Re: Daedalus, a poem in five parts

 
 

The Mechanics of Flying (figs. 1-3)

It is said that burning sage

keeps restless spirits at peace.

 

Once a year for three days

Daedalus sits

under a mobile

 

crafted from the bones of a

sea bird

 

and watches the smoke

cling like feathers.

 

                        ___

 

Two girls

were building a bridge

across a creek,

 

 

under a rock and covered in moss

like feathers

was the skeleton of a sea bird—

 

it couldn’t fly.

 

                        ___

 

 On the third night,

Daedalus had a dream

that a great dragonfly was upon his chest,

 

“To fly, you must also be the wind.

You know how to be the wind, don’t you?                       You just put your lips together and blow.”

 

When Daedalus woke from his dream he was very still.

 

On his chest was the perfect ash of a sage wand,

he took a breath

when he exhaled

he became the wind.

 

 

 

 

 

The Story Doesn’t End Until We See Icarus Again

 

Think of the sun as an eggshell,

and think that Icarus’ descent—due to a trick of

light, and Daedalus’ failing eyes—

was actually ascension.

 

In one acrobatic swoop,

Icarus skipped like a rounded

stone into the sun, gave it a

good crack, and crawled inside.

 

Think of the embryo of a sea bird,

its molecular structure more

fluid and element than

sea-farer

or flight,

 

Think of the currents it created inside the shell

as its limbs, eyes and throat form

in mid-hatch

hesitation.

 

Think of its viscous wings

as it stills

and breathes,

 

of Icarus now,

being made of nothing but

salt

and feathers.

 

 

 

 

 

The Mechanics of Flying (fig. 4)

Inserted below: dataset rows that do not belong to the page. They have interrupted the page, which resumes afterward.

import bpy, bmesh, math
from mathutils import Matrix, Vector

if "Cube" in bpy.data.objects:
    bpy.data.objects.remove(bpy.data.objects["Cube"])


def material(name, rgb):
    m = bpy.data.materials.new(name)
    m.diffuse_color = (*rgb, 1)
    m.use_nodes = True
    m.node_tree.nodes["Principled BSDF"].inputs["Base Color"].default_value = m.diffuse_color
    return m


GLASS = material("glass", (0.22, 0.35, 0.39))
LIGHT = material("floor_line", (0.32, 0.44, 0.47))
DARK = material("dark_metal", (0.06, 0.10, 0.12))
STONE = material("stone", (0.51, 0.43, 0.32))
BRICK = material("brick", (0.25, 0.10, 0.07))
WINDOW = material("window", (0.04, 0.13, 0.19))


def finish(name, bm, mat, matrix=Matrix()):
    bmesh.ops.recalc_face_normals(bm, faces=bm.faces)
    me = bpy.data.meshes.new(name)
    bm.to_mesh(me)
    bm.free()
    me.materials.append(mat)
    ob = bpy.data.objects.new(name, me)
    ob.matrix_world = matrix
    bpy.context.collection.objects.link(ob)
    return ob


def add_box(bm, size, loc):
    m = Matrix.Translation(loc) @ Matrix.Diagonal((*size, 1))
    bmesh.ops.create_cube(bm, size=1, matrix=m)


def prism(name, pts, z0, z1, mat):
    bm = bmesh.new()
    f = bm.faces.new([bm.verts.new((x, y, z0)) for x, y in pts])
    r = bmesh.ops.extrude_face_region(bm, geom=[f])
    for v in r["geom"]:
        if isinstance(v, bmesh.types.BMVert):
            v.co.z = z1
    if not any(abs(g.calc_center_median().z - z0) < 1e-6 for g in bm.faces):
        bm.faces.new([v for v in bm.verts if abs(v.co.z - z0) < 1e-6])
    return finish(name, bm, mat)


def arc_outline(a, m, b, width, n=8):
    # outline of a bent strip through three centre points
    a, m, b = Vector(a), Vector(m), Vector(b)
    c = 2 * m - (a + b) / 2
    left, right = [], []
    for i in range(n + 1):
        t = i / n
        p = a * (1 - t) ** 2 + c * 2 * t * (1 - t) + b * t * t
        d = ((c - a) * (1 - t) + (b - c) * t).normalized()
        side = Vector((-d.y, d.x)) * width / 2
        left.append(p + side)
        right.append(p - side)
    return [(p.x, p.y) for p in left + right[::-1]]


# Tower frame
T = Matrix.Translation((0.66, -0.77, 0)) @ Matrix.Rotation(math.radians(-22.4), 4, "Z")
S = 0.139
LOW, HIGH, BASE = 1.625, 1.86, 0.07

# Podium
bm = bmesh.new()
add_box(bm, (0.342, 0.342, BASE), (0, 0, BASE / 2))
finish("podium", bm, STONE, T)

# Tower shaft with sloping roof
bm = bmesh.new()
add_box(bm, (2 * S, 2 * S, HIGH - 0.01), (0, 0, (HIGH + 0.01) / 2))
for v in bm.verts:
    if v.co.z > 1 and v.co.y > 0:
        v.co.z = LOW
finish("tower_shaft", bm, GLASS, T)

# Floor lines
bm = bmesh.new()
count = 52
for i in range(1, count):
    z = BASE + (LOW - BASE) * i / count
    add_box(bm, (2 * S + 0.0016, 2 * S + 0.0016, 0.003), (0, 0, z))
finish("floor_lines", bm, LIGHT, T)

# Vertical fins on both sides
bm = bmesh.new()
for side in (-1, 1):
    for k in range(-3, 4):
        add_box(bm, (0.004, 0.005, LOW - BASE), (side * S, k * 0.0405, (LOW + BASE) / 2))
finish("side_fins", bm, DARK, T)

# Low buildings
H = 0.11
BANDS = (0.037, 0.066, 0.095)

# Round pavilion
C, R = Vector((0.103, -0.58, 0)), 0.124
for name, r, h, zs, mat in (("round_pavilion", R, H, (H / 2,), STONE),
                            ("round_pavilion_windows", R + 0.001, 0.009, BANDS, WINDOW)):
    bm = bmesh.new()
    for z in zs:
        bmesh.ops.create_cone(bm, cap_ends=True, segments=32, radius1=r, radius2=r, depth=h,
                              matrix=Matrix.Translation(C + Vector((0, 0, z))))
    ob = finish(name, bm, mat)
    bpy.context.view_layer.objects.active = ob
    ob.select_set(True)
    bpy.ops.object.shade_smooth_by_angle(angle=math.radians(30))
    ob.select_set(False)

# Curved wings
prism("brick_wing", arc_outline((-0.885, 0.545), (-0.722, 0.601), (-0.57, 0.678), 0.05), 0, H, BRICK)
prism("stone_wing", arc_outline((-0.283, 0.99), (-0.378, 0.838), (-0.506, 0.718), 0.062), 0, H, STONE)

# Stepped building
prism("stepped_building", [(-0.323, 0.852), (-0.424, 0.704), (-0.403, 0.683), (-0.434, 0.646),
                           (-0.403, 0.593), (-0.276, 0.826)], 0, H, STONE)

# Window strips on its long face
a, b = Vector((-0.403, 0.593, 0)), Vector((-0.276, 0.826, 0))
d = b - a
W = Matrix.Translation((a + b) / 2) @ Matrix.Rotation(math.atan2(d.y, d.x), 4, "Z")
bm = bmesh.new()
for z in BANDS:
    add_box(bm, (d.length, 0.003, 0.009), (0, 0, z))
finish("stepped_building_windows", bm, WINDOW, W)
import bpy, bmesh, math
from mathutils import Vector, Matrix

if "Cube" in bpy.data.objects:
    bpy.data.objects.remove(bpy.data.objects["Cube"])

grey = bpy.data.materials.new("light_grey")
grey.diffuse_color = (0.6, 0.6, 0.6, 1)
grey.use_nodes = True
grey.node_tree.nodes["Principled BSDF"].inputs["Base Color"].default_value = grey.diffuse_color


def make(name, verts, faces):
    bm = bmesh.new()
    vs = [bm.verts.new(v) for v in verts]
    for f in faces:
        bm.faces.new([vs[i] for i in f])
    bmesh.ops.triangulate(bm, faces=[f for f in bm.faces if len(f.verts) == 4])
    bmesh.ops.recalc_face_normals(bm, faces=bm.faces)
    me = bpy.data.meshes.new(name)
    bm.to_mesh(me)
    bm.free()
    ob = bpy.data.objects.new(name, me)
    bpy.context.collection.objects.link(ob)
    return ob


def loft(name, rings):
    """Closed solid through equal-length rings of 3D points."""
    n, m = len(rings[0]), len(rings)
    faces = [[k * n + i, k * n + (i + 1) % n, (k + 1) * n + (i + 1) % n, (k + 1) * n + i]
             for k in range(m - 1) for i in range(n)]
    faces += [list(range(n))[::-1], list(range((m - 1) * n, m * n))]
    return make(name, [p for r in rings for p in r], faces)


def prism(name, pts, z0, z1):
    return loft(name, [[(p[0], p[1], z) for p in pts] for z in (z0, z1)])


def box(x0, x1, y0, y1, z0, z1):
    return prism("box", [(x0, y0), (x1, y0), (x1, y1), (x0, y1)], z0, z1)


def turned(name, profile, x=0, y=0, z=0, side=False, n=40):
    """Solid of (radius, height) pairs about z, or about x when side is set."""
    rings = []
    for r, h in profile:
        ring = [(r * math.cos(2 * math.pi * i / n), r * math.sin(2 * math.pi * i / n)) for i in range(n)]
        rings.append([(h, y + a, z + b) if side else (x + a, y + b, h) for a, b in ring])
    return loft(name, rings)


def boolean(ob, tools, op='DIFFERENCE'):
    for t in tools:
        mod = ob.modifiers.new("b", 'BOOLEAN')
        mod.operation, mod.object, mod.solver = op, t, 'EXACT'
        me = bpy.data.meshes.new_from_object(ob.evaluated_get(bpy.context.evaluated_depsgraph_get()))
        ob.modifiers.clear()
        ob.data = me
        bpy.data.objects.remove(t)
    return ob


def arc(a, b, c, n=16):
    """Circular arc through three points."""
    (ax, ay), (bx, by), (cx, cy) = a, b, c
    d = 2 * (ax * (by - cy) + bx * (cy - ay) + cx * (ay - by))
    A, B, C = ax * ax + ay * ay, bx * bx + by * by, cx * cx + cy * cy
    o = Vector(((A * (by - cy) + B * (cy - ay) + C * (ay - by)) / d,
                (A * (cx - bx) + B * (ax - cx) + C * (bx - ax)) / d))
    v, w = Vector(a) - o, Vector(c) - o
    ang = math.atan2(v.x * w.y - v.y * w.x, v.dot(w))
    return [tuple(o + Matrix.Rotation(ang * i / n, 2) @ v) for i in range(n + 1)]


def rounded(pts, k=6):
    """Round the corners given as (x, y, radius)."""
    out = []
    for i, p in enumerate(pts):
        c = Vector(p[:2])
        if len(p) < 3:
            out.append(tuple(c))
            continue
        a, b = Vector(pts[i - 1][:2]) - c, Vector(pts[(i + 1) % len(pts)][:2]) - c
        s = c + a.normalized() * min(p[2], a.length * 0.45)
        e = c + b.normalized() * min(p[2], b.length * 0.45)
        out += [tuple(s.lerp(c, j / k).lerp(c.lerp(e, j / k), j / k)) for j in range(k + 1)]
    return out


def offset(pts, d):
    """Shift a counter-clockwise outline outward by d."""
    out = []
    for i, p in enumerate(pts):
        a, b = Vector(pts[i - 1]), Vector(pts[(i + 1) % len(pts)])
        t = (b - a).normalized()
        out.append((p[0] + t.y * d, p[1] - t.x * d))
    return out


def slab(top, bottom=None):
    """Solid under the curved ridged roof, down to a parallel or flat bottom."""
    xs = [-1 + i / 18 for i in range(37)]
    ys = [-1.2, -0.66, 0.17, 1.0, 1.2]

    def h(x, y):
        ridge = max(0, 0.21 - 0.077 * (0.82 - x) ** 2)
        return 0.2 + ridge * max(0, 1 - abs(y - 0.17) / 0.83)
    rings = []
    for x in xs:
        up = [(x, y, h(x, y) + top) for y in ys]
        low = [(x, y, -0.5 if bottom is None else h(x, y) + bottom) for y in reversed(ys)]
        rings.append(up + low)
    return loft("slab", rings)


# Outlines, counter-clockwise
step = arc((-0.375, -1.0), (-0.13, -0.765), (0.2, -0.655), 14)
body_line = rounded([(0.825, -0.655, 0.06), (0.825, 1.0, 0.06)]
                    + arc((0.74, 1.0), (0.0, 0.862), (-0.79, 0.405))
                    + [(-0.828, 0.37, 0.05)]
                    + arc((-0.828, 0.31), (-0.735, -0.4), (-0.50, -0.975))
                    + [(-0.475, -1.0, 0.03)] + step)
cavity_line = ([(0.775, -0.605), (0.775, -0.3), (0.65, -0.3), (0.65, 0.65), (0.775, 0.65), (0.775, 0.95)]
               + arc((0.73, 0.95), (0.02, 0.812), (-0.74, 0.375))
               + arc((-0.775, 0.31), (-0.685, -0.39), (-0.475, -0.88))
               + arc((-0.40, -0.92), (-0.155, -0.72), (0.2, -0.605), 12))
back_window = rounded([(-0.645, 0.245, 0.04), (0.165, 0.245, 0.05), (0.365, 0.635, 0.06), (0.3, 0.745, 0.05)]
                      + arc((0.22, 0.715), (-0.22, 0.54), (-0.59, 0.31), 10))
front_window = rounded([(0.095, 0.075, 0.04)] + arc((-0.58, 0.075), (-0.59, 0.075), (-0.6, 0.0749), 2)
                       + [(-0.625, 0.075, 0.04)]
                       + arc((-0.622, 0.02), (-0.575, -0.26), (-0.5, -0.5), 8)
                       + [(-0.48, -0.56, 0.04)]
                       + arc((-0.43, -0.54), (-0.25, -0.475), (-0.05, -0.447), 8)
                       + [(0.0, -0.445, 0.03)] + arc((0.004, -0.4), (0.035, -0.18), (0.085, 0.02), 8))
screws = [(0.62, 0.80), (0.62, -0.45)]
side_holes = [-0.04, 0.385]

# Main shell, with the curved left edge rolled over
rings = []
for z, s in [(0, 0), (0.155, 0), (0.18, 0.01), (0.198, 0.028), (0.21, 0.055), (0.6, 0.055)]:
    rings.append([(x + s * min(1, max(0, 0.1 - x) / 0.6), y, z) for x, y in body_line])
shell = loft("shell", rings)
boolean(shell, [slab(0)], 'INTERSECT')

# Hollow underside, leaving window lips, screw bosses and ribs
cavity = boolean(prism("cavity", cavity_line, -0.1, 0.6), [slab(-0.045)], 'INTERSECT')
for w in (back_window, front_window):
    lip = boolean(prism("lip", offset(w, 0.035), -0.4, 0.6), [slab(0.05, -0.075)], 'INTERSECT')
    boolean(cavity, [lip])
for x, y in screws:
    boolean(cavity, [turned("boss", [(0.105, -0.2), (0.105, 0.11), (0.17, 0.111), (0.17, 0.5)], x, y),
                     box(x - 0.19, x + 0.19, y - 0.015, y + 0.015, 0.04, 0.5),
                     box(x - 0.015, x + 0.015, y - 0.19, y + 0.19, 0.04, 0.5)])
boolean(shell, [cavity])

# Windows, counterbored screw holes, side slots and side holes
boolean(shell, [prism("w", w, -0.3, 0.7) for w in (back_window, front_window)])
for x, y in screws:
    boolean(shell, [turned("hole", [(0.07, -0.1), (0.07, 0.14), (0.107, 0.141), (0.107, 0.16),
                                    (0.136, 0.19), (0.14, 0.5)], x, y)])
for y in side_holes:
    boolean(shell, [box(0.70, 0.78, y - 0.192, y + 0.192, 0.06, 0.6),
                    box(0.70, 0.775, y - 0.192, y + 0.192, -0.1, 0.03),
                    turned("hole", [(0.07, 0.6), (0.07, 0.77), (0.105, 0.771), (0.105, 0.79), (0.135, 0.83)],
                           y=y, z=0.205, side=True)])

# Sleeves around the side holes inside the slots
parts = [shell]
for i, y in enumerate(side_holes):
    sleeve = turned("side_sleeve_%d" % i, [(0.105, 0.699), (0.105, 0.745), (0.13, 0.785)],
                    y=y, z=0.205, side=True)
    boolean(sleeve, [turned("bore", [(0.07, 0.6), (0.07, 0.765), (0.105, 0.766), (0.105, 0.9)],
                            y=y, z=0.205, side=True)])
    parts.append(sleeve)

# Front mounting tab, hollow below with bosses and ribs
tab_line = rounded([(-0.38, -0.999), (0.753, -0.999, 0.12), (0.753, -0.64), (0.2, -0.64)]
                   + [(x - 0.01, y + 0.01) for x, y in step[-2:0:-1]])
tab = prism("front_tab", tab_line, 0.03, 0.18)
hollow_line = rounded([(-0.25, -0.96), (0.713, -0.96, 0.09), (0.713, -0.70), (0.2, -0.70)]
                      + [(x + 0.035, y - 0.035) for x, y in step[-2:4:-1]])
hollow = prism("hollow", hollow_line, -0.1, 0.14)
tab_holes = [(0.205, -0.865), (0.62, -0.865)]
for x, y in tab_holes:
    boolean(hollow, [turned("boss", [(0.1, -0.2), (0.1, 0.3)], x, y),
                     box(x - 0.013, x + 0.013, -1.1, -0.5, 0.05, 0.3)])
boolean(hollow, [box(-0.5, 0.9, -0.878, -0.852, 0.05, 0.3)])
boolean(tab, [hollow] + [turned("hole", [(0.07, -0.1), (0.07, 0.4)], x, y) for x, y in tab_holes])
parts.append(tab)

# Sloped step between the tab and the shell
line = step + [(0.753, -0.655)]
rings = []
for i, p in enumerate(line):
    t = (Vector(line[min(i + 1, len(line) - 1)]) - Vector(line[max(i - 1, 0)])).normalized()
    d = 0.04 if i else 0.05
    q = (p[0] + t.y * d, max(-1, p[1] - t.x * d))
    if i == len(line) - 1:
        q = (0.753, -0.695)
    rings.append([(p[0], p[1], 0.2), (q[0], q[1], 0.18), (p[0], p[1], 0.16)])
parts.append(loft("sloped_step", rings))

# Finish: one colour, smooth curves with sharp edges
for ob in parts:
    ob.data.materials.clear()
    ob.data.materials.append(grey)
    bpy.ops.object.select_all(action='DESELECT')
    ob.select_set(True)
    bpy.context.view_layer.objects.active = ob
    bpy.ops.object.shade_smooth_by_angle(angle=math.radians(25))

___

 

For your stemware,

you could use Daedalus’ failing

eyes as coasters

when your not-quite steady

hand

pours slightly more

merlot

than you wanted.

 

 

 

 

 

The Second Coming of the Sun

 

Icarus hatched from the surface of the sun and seawater,

had to teach himself  how to breathe again—

 

(he hadn’t used his lungs since the

fated moment when the pads of

his feet left the tower; he will also

argue that lack of oxygen and not

hubris is why he was unable to

stay in the sky.)

 

It wasn’t until the hatchling’s egg was gone

and the basin of night filled

that he remembered equal parts

exhale

and inhale

 

when he slept

it was the movement of water under his nose

that reminded him of the tether

of his father’s beard.

 

 

 

 

 

Incubating Nymph Becomes Icarus Anisoptera

 

Famine at sea had made his eyes bulge

like ripe apricots,

his only consolation,

 

a fishing net that had freed itself,

bringing him fish scales, sea moss, the odd hook

or coin worn to a shine:

 

Icarus of salt and feather

had become Icarus of

crawling sea bed, Icarus of

his own weaving, Icarus of clove-hitch or

eye splice,

 

Icarus who spread his arms wide, whose

serendipitous net hardened as he brought it

out of the water across his back,

 

a dragonfly,

 

who in a surge of rapid-beating iridescence

became flight again.

 

 

Cat Batsios is from Flint, MI and writes a poem every time someone makes her feel like she should apologize for her home. She lives in Detroit where she's a writer in residence with Inside Out Literary Arts and will continue to write until she has challenged enough/ helped to clear enough space for everyone to raise their voice.